When we first see them, their sparkly shorts combined with drab everyday vest tops suggests some sort of conflict going on. On stage, a dramatic vertical rope and a domestic worn-in sofa vie for primacy in the centre of the space.
Anke van Engelshoven, Lena Ries, and Romy Seibt are, like all mothers, subject to feelings of guilt. Guilt that they’re not doing it right. Guilt that others are doing it better. Turns out, parenthood can be a tough, competitive pursuit. Add to the mix the tough, competitive career of circus performance, and you can multiply that guilt by a whole new set of factors.
Anke is an aerialist with a focus on straps work. She also loves to party, stay out late and see where the night takes her. Romy works on aerial rope and her own spinning rope/meteors apparatus that wraps like a scarf around her neck and limbs, weighted at both ends as she twirls it. She worries about the impact her training and performance have had on her children throughout pregnancy and beyond. Lena is a contortionist, travelling the world, fearing that she is being called a Raven Mother (‘Rabenmütter’) behind her back. A raven is a German term for a mother who puts her own desires before those of her children.

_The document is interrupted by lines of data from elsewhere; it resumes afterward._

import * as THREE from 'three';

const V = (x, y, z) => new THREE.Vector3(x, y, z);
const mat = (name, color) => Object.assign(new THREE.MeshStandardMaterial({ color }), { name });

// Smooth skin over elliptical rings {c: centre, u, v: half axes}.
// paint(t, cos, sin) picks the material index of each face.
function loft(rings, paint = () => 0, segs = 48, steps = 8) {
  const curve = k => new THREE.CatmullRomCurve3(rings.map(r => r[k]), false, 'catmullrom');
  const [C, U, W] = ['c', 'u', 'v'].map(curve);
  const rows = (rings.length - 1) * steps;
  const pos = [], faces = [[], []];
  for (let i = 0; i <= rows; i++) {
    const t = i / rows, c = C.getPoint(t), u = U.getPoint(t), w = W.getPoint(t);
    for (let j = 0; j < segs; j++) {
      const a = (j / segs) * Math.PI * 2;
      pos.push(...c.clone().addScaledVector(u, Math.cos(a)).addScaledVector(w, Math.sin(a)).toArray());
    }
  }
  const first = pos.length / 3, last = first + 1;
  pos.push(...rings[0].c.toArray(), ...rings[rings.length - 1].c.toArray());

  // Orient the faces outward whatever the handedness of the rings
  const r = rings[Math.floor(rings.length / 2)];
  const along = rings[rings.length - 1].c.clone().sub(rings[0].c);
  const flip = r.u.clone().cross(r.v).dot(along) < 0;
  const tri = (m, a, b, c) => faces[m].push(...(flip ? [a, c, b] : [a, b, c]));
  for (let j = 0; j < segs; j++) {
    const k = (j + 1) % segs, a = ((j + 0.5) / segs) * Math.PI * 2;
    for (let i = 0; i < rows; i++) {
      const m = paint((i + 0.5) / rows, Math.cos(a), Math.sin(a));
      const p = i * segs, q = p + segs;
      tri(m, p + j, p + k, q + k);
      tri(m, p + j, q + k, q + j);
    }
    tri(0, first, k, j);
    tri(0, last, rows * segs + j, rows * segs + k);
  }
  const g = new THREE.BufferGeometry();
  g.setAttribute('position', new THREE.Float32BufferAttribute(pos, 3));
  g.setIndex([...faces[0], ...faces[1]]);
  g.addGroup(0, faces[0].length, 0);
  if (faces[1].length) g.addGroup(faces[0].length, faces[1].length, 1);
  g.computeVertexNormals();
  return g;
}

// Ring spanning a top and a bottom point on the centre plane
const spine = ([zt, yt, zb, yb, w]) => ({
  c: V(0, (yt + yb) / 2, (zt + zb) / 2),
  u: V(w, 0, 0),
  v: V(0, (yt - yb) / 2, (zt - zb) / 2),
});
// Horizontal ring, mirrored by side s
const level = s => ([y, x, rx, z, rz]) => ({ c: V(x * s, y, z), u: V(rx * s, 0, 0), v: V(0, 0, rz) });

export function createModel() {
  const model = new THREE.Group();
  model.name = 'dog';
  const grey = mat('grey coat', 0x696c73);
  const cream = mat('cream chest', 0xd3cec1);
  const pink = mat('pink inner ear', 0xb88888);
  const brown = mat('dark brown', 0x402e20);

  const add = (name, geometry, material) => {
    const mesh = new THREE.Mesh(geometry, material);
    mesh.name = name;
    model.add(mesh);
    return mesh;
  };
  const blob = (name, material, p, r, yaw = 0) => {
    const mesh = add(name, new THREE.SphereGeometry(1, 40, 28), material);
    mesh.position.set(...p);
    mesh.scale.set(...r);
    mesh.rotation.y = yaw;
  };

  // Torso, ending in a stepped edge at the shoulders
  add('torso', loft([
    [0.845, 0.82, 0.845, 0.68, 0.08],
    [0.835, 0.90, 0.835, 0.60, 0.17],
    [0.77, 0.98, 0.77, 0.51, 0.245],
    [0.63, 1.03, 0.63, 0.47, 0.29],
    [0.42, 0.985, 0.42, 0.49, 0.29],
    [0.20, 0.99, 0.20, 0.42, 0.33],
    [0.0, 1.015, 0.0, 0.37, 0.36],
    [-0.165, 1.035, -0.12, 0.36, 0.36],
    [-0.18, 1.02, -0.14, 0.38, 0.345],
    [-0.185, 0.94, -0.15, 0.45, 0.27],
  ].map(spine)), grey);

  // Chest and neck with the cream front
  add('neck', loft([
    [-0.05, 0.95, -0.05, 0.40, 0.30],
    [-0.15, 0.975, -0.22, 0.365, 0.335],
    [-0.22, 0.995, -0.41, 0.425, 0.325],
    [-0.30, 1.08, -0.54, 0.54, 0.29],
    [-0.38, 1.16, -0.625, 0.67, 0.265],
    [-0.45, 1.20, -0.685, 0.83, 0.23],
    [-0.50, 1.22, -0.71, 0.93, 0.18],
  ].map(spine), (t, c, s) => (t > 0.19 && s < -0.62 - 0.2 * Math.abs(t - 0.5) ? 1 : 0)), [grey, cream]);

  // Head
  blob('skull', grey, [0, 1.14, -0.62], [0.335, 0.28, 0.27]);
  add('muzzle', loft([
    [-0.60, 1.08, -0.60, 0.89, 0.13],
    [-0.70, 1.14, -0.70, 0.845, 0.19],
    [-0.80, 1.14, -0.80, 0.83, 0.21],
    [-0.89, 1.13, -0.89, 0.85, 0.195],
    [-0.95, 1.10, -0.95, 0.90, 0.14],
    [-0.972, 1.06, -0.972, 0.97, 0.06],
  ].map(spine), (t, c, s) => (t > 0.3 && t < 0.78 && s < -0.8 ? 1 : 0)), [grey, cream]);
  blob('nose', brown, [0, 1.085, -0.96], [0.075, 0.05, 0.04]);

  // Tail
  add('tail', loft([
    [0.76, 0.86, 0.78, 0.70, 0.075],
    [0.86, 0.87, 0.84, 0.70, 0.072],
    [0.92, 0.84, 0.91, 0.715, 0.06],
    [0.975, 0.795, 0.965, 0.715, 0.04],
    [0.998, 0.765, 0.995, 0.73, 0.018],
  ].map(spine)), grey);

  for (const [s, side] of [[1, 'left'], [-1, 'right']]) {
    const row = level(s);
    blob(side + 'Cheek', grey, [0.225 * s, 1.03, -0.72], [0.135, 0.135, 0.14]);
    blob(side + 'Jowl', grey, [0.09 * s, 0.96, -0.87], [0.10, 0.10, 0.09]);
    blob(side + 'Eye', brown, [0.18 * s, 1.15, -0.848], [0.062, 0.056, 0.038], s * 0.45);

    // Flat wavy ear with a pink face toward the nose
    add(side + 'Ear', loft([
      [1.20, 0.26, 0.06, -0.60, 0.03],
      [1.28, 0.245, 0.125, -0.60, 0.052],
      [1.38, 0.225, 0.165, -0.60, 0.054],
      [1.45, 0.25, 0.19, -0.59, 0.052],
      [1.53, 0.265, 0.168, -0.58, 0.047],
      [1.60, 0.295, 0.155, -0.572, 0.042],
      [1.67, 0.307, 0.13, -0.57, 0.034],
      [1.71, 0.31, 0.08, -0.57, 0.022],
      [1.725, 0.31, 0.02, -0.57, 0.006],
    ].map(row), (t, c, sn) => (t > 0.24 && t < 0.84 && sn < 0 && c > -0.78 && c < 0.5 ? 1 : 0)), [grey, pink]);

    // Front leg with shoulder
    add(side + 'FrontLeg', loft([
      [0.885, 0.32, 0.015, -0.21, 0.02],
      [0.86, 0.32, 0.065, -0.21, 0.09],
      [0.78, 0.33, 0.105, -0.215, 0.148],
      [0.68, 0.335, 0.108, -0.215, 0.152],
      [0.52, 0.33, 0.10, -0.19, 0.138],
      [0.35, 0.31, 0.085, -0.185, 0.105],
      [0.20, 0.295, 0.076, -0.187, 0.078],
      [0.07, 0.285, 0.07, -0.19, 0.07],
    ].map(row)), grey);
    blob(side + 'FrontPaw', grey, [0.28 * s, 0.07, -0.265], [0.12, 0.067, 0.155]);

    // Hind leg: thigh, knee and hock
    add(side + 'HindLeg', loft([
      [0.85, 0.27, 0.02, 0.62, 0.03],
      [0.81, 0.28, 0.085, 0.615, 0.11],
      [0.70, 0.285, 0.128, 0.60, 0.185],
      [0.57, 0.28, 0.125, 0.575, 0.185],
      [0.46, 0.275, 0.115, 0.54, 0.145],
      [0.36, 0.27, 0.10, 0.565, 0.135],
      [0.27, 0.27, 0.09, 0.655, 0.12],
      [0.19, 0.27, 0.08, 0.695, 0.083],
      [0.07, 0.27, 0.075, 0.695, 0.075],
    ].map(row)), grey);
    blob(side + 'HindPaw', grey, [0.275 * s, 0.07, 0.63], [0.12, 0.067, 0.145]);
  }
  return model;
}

Black feathers flutter out of clothes and baby dolls parade through endless mountains of flying laundry. Fun and care seem to be set as opposites. Yes, the women make us laugh. Yes, they impress us with the technical circus skills that are such a vital part of their identities (contortionist Lena’s stretching skin is particularly engrossing). And yes, set against the gruelling regime of circus training, the gruelling routine of motherhood comes starkly into focus.
But of, course, the punishing schedules each have their rewards too. A final projection of home video – all the children playing inside a rehearsal tent – reveals that, for all the guilt these mothers have, they are also providing their children with beloved role-models. Heroes. Rock’n’roll goddesses.
I don’t have children, but I’m hoping I might, and this sort of performance, co-directed by Rachel Hameleers and with creative support from contemporary theatre powerhouse Bryony Kimmings, helps prepare women like me in a way that conventional presentations of blanket maternal delight and fulfilment simply can’t. And now there’s an audience for circus who are ready to see the super in the human, not just the fantasy superhuman.